"By the end of 2018, it is anticipated that nearly all missionaries around the world with reliable internet access will receive their calls online to serve in one of the Church’s 407 missions in more than 150 countries," a news release from the LDS church said.
The process has been tested in various parts of the world over the past few months, the announcement said, will now be expanded to all of Utah and Idaho.
"Previously, missionary candidates have had to wait days or weeks to receive their mission calls by mail. With this new process, they will receive an email and, in some cases, a text message informing them that their call is ready to open. Once the missionary is ready — with family and friends nearby — they can access their call letter using a smartphone, tablet or computer," according to the LDS church.
Missionaries will also have access to maps, country information and lists of items to bring.
We talked to return missionaries and future missionaries in Provo. Some welcomed the change, others aren’t ready to let go of the tradition.
“I like it, but I don’t like it,” said Eden McCarthy from Canada. She plans on serving a mission next year.
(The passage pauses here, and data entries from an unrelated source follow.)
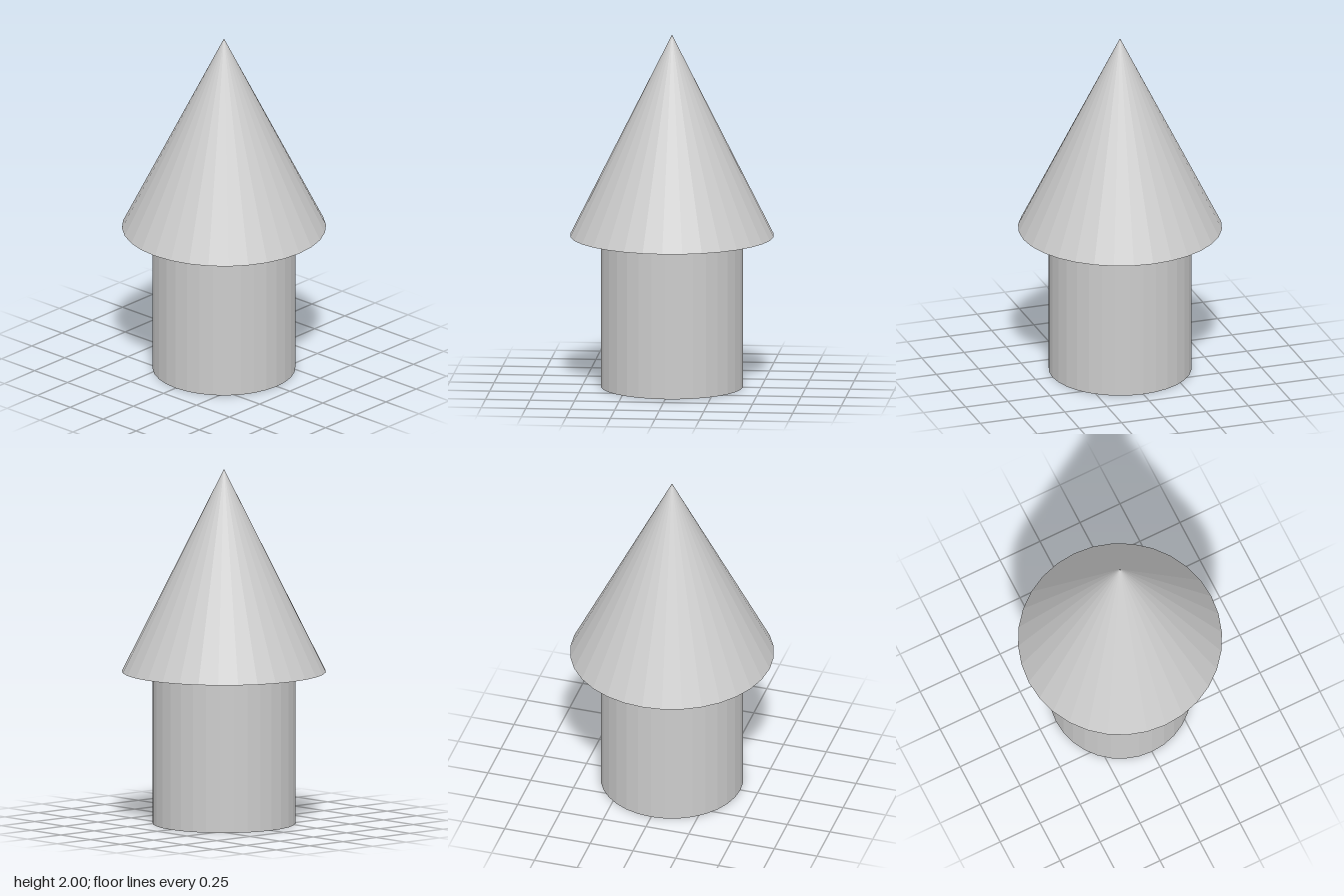
import * as THREE from 'three';

const SIDES = 32;
const BODY_RADIUS = 0.4;
const BODY_HEIGHT = 6 / 7;
const ROOF_RADIUS = 4 / 7;
const ROOF_HEIGHT = 2 - BODY_HEIGHT;

export function createModel() {
  const group = new THREE.Group();
  group.name = 'tower';
  const material = new THREE.MeshStandardMaterial({ color: 0xcccccc, flatShading: true });

  // Round base, standing on the ground
  const body = new THREE.Mesh(
    new THREE.CylinderGeometry(BODY_RADIUS, BODY_RADIUS, BODY_HEIGHT, SIDES),
    material
  );
  body.name = 'body';
  body.position.y = BODY_HEIGHT / 2;

  // Overhanging cone on top
  const roof = new THREE.Mesh(new THREE.ConeGeometry(ROOF_RADIUS, ROOF_HEIGHT, SIDES), material);
  roof.name = 'roof';
  roof.position.y = BODY_HEIGHT + ROOF_HEIGHT / 2;

  group.add(body, roof);
  return group;
}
“It’s a cool experience to get that paper in the mail and be like, 'this is it,'" said McCarthy "And it’s like, right there. When you get the email, you get it right away and you can open it where ever. And it’s super-fast as well, which I think is awesome.”
Morgan Pyper, served a mission in Italy. He worries receiving the letter in your inbox instead of the mailbox, could take away from the build-up of the big announcement.
“I personally got mine in a letter, and it was awesome for me," said Pyper "Just because I saw all my siblings get one and it was something you just waited for. Something that was exciting.”
Grace Taito also has concerns. She is from Fiji and served a mission at the Salt Lake Temple Visitors Center.
“Fiji is pretty small so receiving a mission call is a big thing. Everybody announces it. You celebrate it together. I’ve watched mission call openings and I feel like there’s a different spirit to that than just being told,” said Taito.
Andrew Wilson just returned from his mission to Fresno, California six weeks ago, and is now attending BYU. He said it shouldn’t matter how the message is delivered.
“A call to serve is a call to serve. I think what’s important is that you have that call from God to go where he wants you to go," said Wilson.